This last week I fixed an old-fashion roast beef sandwich spread from left over beef roast. It was a kind of throwback to two of my grandmas. One of them introduced me to sandwich spread and the other grandma gave me the meat grinder I still use to this day.
I am sure you can use your food processor instead of an old-fashion meat grinder, but for me it a connection to my grandmas.
For those of you unfamiliar with sandwich spread, you grind left over roast. Then you add chopped onions, celery,hard-boiled eggs, and pickle relish. Lastly you add store-bought mayo. For my modern version I added some red bell pepper and my favorite salt-less seasonings. I put it on bread with lettuce for my lunch, occasionally I add a slice of Muenster cheese for a little variety. For those of you having heart failure about toting something with mayo in my lunch, today’s mayo has enough preservatives in it that with a frozen blue ice it can safely to to lunch in a sandwich. I don’t live in fear on that one.
Each day at noon, I head out to my truck where my lunch box awaits me. Some days I eat at a local park.
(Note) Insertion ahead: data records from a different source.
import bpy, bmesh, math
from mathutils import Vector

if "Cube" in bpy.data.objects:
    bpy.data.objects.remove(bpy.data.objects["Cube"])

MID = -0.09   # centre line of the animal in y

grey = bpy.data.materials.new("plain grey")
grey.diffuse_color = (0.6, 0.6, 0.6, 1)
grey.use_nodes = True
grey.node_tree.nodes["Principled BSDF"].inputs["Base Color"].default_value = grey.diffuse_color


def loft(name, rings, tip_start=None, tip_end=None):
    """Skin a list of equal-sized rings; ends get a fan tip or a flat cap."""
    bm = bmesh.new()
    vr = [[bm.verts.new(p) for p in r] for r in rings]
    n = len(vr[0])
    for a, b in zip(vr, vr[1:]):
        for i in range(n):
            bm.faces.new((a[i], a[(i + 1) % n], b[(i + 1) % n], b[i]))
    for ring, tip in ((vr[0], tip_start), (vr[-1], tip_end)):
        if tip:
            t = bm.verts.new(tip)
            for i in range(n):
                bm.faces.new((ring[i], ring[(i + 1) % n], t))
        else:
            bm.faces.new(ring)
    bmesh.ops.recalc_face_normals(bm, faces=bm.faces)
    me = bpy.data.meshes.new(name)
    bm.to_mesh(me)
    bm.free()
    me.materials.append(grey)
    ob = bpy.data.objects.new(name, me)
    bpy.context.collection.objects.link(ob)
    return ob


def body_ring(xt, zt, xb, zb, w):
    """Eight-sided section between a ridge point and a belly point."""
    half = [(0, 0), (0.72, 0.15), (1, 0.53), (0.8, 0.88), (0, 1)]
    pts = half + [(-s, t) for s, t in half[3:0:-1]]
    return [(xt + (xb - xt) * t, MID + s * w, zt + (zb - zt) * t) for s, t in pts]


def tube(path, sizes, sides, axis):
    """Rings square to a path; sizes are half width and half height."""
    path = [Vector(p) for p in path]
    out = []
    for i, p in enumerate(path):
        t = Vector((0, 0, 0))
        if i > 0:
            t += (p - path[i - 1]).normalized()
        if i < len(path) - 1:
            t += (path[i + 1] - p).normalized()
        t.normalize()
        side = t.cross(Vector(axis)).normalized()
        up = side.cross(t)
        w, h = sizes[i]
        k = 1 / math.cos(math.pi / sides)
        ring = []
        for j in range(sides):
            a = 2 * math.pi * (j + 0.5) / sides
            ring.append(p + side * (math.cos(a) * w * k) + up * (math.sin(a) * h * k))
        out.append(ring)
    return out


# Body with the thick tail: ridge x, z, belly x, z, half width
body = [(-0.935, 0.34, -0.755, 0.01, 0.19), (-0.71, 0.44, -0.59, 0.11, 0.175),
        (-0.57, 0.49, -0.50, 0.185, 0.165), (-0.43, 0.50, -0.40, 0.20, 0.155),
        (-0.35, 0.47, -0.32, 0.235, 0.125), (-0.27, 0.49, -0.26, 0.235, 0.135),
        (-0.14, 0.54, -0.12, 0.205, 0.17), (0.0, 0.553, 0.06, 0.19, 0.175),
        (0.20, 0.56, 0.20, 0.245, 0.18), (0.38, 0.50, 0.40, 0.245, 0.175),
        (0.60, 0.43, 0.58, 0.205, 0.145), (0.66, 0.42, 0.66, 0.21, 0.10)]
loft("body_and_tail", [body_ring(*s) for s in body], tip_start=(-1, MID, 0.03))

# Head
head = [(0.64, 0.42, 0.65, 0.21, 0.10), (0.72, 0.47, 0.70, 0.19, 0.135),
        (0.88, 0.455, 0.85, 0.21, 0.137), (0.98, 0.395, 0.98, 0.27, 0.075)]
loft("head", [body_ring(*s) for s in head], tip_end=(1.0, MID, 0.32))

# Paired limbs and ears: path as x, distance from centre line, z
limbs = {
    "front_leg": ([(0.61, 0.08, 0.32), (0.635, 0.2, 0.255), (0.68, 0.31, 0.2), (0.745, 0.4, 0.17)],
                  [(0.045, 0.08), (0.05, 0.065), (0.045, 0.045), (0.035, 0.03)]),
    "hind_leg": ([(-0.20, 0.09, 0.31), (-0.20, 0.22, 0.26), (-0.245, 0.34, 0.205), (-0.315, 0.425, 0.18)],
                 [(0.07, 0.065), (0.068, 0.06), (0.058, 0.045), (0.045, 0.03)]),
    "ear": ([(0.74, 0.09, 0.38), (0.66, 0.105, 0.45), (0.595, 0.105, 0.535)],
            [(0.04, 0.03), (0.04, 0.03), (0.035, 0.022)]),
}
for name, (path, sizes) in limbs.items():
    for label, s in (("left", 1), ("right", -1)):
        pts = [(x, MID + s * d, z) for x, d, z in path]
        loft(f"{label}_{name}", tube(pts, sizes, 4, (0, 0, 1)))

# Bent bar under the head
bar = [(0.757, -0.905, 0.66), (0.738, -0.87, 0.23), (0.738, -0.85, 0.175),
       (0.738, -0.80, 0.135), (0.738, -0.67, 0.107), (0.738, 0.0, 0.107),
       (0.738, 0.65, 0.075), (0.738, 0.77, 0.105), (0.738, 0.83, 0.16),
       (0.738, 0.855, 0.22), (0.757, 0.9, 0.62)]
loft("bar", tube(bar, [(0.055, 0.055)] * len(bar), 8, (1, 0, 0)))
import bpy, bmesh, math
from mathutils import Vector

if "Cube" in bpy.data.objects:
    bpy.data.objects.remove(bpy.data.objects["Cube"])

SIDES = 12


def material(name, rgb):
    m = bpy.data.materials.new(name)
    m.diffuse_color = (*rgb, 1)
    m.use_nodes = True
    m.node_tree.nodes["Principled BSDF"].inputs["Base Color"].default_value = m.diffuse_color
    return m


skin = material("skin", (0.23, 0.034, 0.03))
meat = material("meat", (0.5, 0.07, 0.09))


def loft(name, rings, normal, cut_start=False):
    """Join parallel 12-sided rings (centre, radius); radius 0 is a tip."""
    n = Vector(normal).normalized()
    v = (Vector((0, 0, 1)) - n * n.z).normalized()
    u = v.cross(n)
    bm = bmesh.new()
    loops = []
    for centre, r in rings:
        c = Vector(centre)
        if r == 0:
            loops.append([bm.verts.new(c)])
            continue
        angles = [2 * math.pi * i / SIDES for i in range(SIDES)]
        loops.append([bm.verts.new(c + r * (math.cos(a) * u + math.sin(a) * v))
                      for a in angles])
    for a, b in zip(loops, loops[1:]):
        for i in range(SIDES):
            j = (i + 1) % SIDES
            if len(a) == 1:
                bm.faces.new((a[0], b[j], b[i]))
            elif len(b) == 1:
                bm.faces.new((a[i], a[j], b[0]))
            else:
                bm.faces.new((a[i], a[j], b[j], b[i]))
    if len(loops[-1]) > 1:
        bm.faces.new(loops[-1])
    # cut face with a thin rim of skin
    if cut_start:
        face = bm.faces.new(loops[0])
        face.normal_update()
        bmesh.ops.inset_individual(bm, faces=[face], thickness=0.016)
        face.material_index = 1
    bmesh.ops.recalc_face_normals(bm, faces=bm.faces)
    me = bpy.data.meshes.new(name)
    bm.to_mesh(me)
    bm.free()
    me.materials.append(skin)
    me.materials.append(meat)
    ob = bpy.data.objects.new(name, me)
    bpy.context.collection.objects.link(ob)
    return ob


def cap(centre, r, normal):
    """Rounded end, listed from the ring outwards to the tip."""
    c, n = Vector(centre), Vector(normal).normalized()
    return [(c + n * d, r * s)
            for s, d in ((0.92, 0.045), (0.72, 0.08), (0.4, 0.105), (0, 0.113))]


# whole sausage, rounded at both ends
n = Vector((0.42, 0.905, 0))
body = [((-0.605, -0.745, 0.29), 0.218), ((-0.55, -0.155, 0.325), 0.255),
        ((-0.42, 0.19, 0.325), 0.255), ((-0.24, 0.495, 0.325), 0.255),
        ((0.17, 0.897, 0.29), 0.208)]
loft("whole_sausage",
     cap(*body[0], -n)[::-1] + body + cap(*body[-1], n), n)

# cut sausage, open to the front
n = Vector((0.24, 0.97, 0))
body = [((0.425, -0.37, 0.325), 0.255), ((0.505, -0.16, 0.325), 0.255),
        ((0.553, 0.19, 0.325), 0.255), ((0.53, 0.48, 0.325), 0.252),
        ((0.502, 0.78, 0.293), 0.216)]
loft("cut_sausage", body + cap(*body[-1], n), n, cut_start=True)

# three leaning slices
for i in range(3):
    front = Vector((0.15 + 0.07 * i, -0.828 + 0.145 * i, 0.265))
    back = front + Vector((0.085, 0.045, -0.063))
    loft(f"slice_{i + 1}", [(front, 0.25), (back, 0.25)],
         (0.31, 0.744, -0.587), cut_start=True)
Some days when it rains and I sit there in my truck with a book and my lunch and read at the local park as the rain runs down the windshield. Many days I go to a friend who has business with big windows and sit in her classroom and eat my lunch and catch up with her and other folks who drop by.
It was hard at first, but now I am getting the hang of this. I am constantly on the look out for new or old ideas that will make for an interesting lunch. I am open to it it all from sandwiches, to salads and everything else in between. Thousands of folks do this daily and now so do I.
When you buy chicks, most folks buy them sexed, for a whole host of reasons. Many folks can not have roosters in the city. Even if you can have roosters, too many are problems because of too much testosterone.I have heard many a story of a nice or good rooster. The only roosters I have had have been hard on the hens, and wanting to attack us and our dog. I would prefer not to have the hassle of roosters. For this reason I generally buy sexed, female chicks. Sexing is somewhere between 80-90% accurate. Even in the best case scenario you will sooner or later get a rooster or two. This year the jury is not in but we think we got two out of six.
So if getting a couple of roosters was not a big enough surprise, I also got an unexpected breed. Instead of getting two Blue Laced Red Wyandottes we got two Blue Andalusian. That was the bigger surprise. I had never seen or heard of them before. I picked up my chicks when the regular chick lady was gone at the ranch supply. I thought the blue chicks they packaged up weren’t right. Wyandottes have a tendency to be mottled or chipmunk marked. My blue chicks were solid blue. Because the RLRW are somewhat rare, I did not question the staff, but assumed that my limited experience with these breed was the reason for the difference. The store was a couple of hours from the house, so at that point what was I to do, it was what it was.
This is the male. He is a handsome fella, though they sport a single comb, something I stay away from due to the harsh climate here. So far he is a pretty pleasant fella. I’d like to hold on to him for awhile and see how he turns out.
Here is the female. She was a lot more cooperative when trying to photograph her. They are eight weeks old right now. They are a pretty amazing blue color. What a fun surprise.